Habits, Beliefs, Thoughts, and Other Things That Hold You Back

I have the privilege of observing people in my practice, at their work, and in life, in general.  I naturally listen to people’s words and watch their actions because that’s what I’m trained to do.  I daily listen to stories about how people’s childhood continues to affect their lives today.  I also have the unique opportunity to observe my 5-year-old son (Yes, I have a son that’s only 5) from the perspective of how he learns, behaves, and adapts to the world around him.  I would like for you to fully consider the following stories about him and then think about how these relate to your beliefs, habits, thoughts and other things that hold you back in life.

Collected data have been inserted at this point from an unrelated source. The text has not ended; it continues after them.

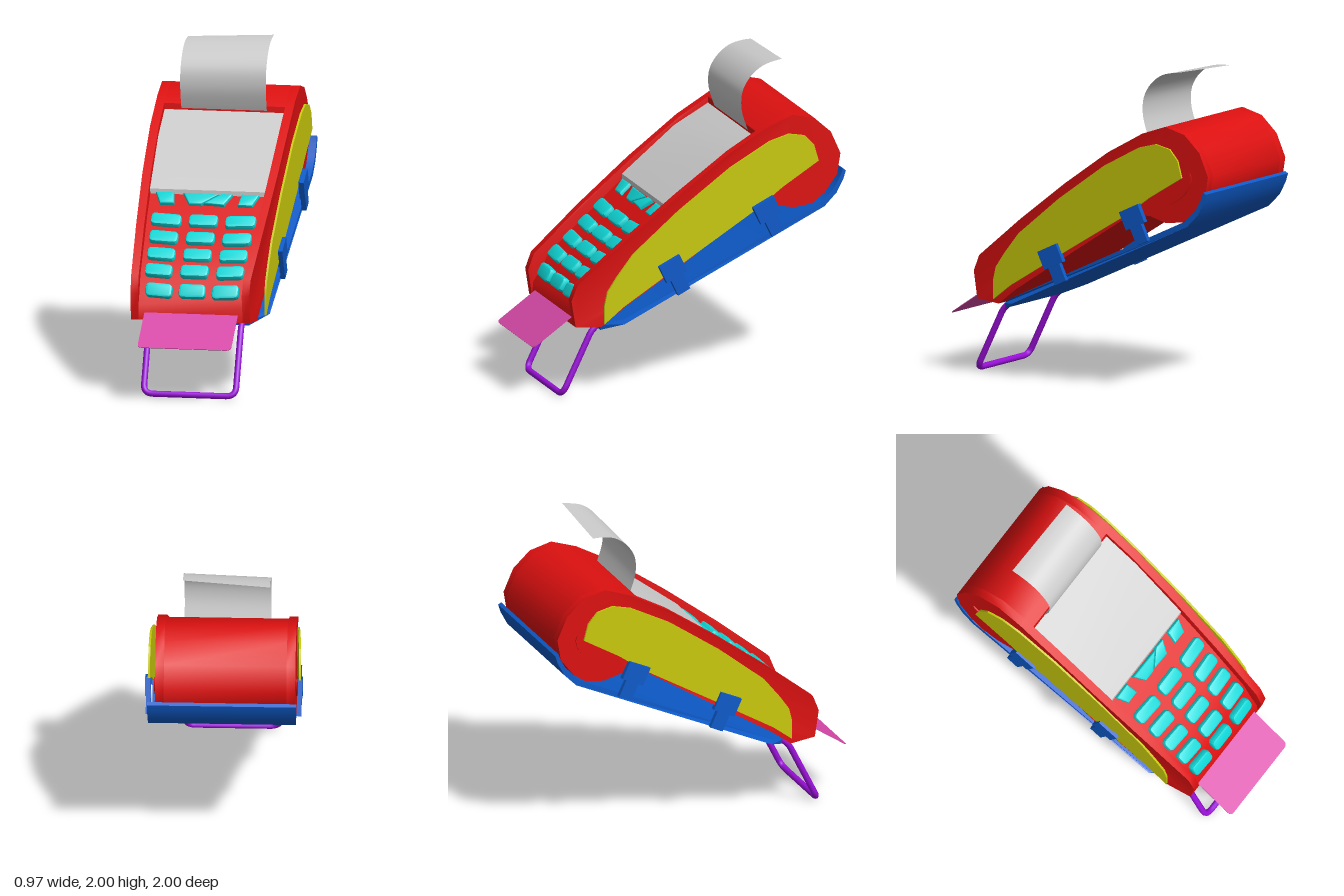
import * as THREE from 'three';
import { toCreasedNormals } from 'three/addons/utils/BufferGeometryUtils.js';

const mat = (color) => new THREE.MeshStandardMaterial({ color, side: THREE.DoubleSide });
const RED = mat(0xdd1010), BLUE = mat(0x0d5ac8), YELLOW = mat(0xc8c80c), PURPLE = mat(0x9a0fd8);
const PINK = mat(0xd848a8), CYAN = mat(0x10d8d8), GREY = mat(0xcccccc);
const CX = -0.021; // centre line of the body

function add(parent, name, geometry, material) {
  const mesh = new THREE.Mesh(geometry, material);
  mesh.name = name;
  parent.add(mesh);
  return mesh;
}

// Side profile of [z, y] points, extruded from x0 to x1; bend(x, z) may move x
function slab(points, x0, x1, bend) {
  const shape = new THREE.Shape(points.map(([z, y]) => new THREE.Vector2(z, y)));
  const geo = new THREE.ExtrudeGeometry(shape, { depth: x1 - x0, bevelEnabled: false });
  geo.rotateY(-Math.PI / 2).translate(x1, 0, 0);
  const p = geo.attributes.position;
  if (bend) for (let i = 0; i < p.count; i++) p.setX(i, bend(p.getX(i), p.getZ(i)));
  return toCreasedNormals(geo, 0.6);
}

function roundRect(w, h, r, skew = 0) {
  const s = new THREE.Shape(), x = w / 2, y = h / 2;
  s.moveTo(-x + r, -y);
  s.lineTo(x - r, -y).quadraticCurveTo(x, -y, x, -y + r);
  s.lineTo(x, y - r).quadraticCurveTo(x, y, x - r, y);
  s.lineTo(-x + r, y).quadraticCurveTo(-x, y, -x, y - r);
  s.lineTo(-x, -y + r).quadraticCurveTo(-x, -y, -x + r, -y);
  const pts = s.getPoints(3);
  pts.forEach((v) => { v.y += v.x * skew; });
  return new THREE.Shape(pts);
}

// The body narrows towards the keypad end
const taper = (x, z) => {
  const t = Math.max(0, (z + 0.2) / 0.97);
  return CX + (x - CX) * (1 - 0.14 * Math.pow(t, 1.4));
};

function buildBody(group) {
  const top = [[0.753, 0.47], [0.78, 0.64], [0.74, 0.74], [0.42, 1.0], [0.08, 1.257], [-0.25, 1.487], [-0.44, 1.592]];
  const floor = [[0.753, 0.47], [0.745, 0.56], [0.7, 0.62], [0.64, 0.73], [0.42, 0.91], [0.14, 1.14],
    [-0.22, 1.4], [-0.435, 1.52], [-0.44, 1.592]];
  const rear = [[-0.5, 1.626], [-0.668, 1.684], [-0.81, 1.647], [-0.92, 1.545], [-0.984, 1.4], [-0.962, 1.267],
    [-0.877, 1.155], [-0.796, 1.1], [-0.673, 1.086], [-0.555, 1.118], [-0.42, 1.115],
    [0.035, 0.825], [0.45, 0.56], [0.587, 0.455]];
  add(group, 'bodyCore', slab([...floor, ...rear], -0.398, 0.356, taper), RED);
  add(group, 'leftRim', slab([...top, ...rear], 0.356, 0.41, taper), RED);
  add(group, 'rightRim', slab([...top, ...rear], -0.452, -0.398, taper), RED);

  // Half-round hinge covers on both ends of the paper drum
  const cover = [];
  for (let i = 0; i <= 10; i++) {
    const a = (i / 10) * Math.PI, c = Math.cos(a) * 0.158, s = Math.sin(a) * 0.09;
    cover.push([-0.727 + c * 0.8 - s * 0.6, 1.318 - c * 0.6 - s * 0.8]);
  }
  add(group, 'leftDrumCover', slab(cover, 0.4, 0.418), RED);
  add(group, 'rightDrumCover', slab(cover, -0.46, -0.44), RED);

  // Side panels
  const panel = [[0.59, 0.49], [0.59, 0.61], [0.57, 0.695], [0.507, 0.786], [0.4, 0.92], [0.1, 1.166], [-0.24, 1.406],
    [-0.5, 1.545], [-0.625, 1.578], [-0.73, 1.556], [-0.79, 1.49], [-0.82, 1.385], [-0.58, 1.24],
    [-0.42, 1.123], [0.035, 0.85], [0.464, 0.588]];
  add(group, 'leftPanel', slab(panel, 0.425, 0.438, (x, z) => x - 0.025 * z), YELLOW);
  add(group, 'rightPanel', slab(panel, -0.448, -0.435, (x, z) => x + 0.045 * z), YELLOW);

  const screen = [[0.14, 1.17], [-0.21, 1.437], [-0.438, 1.555], [-0.438, 1.5], [-0.21, 1.38], [0.14, 1.11]];
  add(group, 'screen', slab(screen, -0.396, 0.356), GREY);
}

function buildKeys(group) {
  const keypad = new THREE.Group();
  keypad.name = 'keypad';
  group.add(keypad);
  const bevel = { depth: 0.03, bevelThickness: 0.012, bevelSize: 0.012, bevelSegments: 2 };
  const key = (name, shape, x, y, z, tilt) => {
    const geo = toCreasedNormals(new THREE.ExtrudeGeometry(shape, bevel).translate(0, 0, -0.035), 0.5);
    const k = add(keypad, name, geo, CYAN);
    k.position.set(x, y, z);
    k.rotation.x = -tilt;
  };
  // [y, z, tilt, column spacing, outer key width, middle key width]
  const rows = [
    [1.02, 0.325, 0.885, 0.232, 0.19, 0.18], [0.933, 0.432, 0.885, 0.228, 0.18, 0.178],
    [0.848, 0.535, 0.885, 0.225, 0.175, 0.176], [0.765, 0.637, 0.84, 0.223, 0.17, 0.175],
    [0.655, 0.722, 0.5, 0.207, 0.165, 0.165]];
  rows.forEach(([y, z, tilt, gap, outer, middle]) => {
    for (const c of [-1, 0, 1]) {
      const w = (c ? outer : middle) - 0.024;
      key('key', roundRect(w, 0.064, 0.016, c * 0.06), CX + 0.003 + c * gap, y, z, tilt);
    }
  });
  // Top row: two small outer keys and a pair split by a slanting gap
  const h = 0.033;
  const poly = (pts) => new THREE.Shape(pts.map(([x, s]) => new THREE.Vector2(x, s * h)));
  const topRow = [
    [[-0.33, 1], [-0.24, 1], [-0.232, -1], [-0.3, -1]],
    [[-0.158, 1], [0.035, 1], [-0.055, -1], [-0.12, -1]],
    [[0.07, 1], [0.122, 1], [0.085, -1], [-0.02, -1]],
    [[0.2, 1], [0.288, 1], [0.26, -1], [0.19, -1]]];
  topRow.forEach((pts) => key('functionKey', poly(pts.reverse()), 0, 1.125, 0.185, 0.885));
}

function buildTray(group) {
  // Back plate with a curled rear lip and chamfered front corners
  const profile = [[0.58, 0.452], [0.46, 0.508], [-0.84, 1.115], [-0.92, 1.19], [-0.965, 1.27], [-0.98, 1.312],
    [-1.0, 1.3], [-0.985, 1.25], [-0.94, 1.165], [-0.86, 1.085], [0.455, 0.474], [0.572, 0.42]];
  const bend = (x, z) => Math.sign(x) * (z > 0.5 ? 0.31 : 0.458 - 0.026 * (z + 1));
  add(group, 'backPlate', slab(profile, -0.45, 0.45, bend), BLUE);

  // Clips holding the body to the plate
  for (const side of [-1, 1]) {
    for (const [z, y, x] of [[0.147, 0.802, 0.443], [-0.47, 1.112, 0.466]]) {
      const clip = new THREE.Group();
      clip.name = 'clip';
      clip.position.set(side * x, y, z);
      clip.rotation.x = 0.441;
      add(clip, 'clipHead', new THREE.BoxGeometry(0.034, 0.12, 0.15), BLUE);
      add(clip, 'clipPost', new THREE.BoxGeometry(0.03, 0.15, 0.088), BLUE).position.set(-side * 0.003, -0.098, 0);
      group.add(clip);
    }
  }
}

function buildHandle(group) {
  const V = (x, y, z) => new THREE.Vector3(CX + 0.003 + x, y, z);
  const w = 0.287, r = 0.06;
  const path = new THREE.CurvePath();
  const line = (a, b) => path.add(new THREE.LineCurve3(a, b));
  const bow = (a, b, c) => path.add(new THREE.QuadraticBezierCurve3(a, b, c));
  const foot = [0.02, 0.808], up = [0.02 + r * 0.89, 0.808 - r * 0.45];
  line(V(-w, 0.45, 0.565), V(-w, 0.42, 0.6));
  bow(V(-w, 0.42, 0.6), V(-w, 0.4, 0.62), V(-w, 0.37, 0.634));
  line(V(-w, 0.37, 0.634), V(-w, ...up));
  bow(V(-w, ...up), V(-w, ...foot), V(-w + r, ...foot));
  line(V(-w + r, ...foot), V(w - r, ...foot));
  bow(V(w - r, ...foot), V(w, ...foot), V(w, ...up));
  line(V(w, ...up), V(w, 0.37, 0.634));
  bow(V(w, 0.37, 0.634), V(w, 0.4, 0.62), V(w, 0.42, 0.6));
  line(V(w, 0.42, 0.6), V(w, 0.45, 0.565));
  add(group, 'handle', new THREE.TubeGeometry(path, 120, 0.0195, 10), PURPLE);
}

function buildPaper(group) {
  // Curling receipt, its free end slightly askew
  const curve = new THREE.CatmullRomCurve3([[1.56, -0.44], [1.6, -0.425], [1.69, -0.398], [1.775, -0.394], [1.84, -0.41],
    [1.914, -0.46], [1.968, -0.533], [1.99, -0.61], [1.998, -0.662]].map(([y, z]) => new THREE.Vector3(0, y, z)));
  const geo = new THREE.PlaneGeometry(1, 1, 1, 24);
  const p = geo.attributes.position;
  for (let i = 0; i < p.count; i++) {
    const t = p.getY(i) + 0.5, c = curve.getPoint(t), right = p.getX(i) < 0;
    p.setXYZ(i, right ? -0.291 : 0.242 + 0.005 * t, c.y - (right ? 0.03 * t * t : 0), c.z - (right ? 0.018 * t * t : 0));
  }
  geo.computeVertexNormals();
  add(group, 'receipt', geo, GREY);
}

export function createModel() {
  const group = new THREE.Group();
  group.name = 'cardTerminal';
  buildBody(group);
  buildKeys(group);
  buildTray(group);
  buildHandle(group);
  buildPaper(group);

  // Card in the front slot
  const cardGeo = new THREE.ExtrudeGeometry(roundRect(0.583, 0.4, 0.03), { depth: 0.004, bevelEnabled: false });
  const card = add(group, 'card', cardGeo, PINK);
  card.position.set(CX + 0.003, 0.454, 0.834);
  card.rotation.x = -0.98;
  return group;
}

When my son goes to daycare, he has the choice to take something from home for lunch or to eat what they provide.  He elects to take the same thing from home every day.  When he watches movies, he has a select few that he watches, in spite of having probably close to 100 movies to choose from.  He would watch the same movie 3 times per day, if he was allowed to.  Of course, I was curious about how he decides to eat and watch the same things over and over, so here’s a glimpse into his reasoning.  In the limited types of food that he was willing to take to school, there used to be yogurt (the kind in the squeeze tube) and mandarin oranges.  In the words I’ve used, you can already tell he no longer takes either.  Here’s how he decided not to take them; one time while eating the yogurt he got some on his clothes and had to clean it off.  The mandarin oranges come in a cup, along with juice, and he spilled the juice on himself and had to change his clothes.  What this told me is that he has generalized the idea that yogurt and mandarin oranges mean making a mess, even though both of these were only one-time events.  The behavior of consistently eating the same things and watching the same movies tells me that he has already experienced pain with change.  And, I know a significant event in his short life that contributed to that belief.

So, if a 5-year-old is already expressing limiting beliefs, thoughts, and habits, what does this mean for those of us that have decades more of life experiences?  Are we ever in big trouble!  Now, the big difference between a 5-year-old and those that are at least 8-years-old is that there is a part of the brain that hasn’t developed yet to understand that people have thoughts that are different than theirs.  Right now, my son believes his way of thinking is the only way of thinking that exists.

What can you do to make changes in your life so that you realize your full potential?  That’s a great question that, to fully answer, would take more than the length of a blog post should be.  First and foremost, though, is to challenge your current belief system.  Ask yourself:

  •  How did I get the beliefs that I hold?
  • Do my beliefs reflect reality?  In other words, are they true?
  • If they were true when you first got the beliefs, are they true in the current context of my life?
  • Have I generalized any beliefs that were applicable in one area of life to many, maybe all, areas of life?

This is a good starting point.  I will add at this point that if you find a long-held belief to be no longer true, be sure to intentionally replace it with a belief that reflects your current context.  Otherwise, your mind will be looking for meaning and may settle for whatever happens to fill the void and be no better off.  What else can you do?

Please feel free to contact me with questions you may have on getting rid of limiting habits, beliefs, thoughts and other things that are holding you back in your life.  I’m excited to be of help!

Creating life in forward motion,

Dr. Edward Lewellen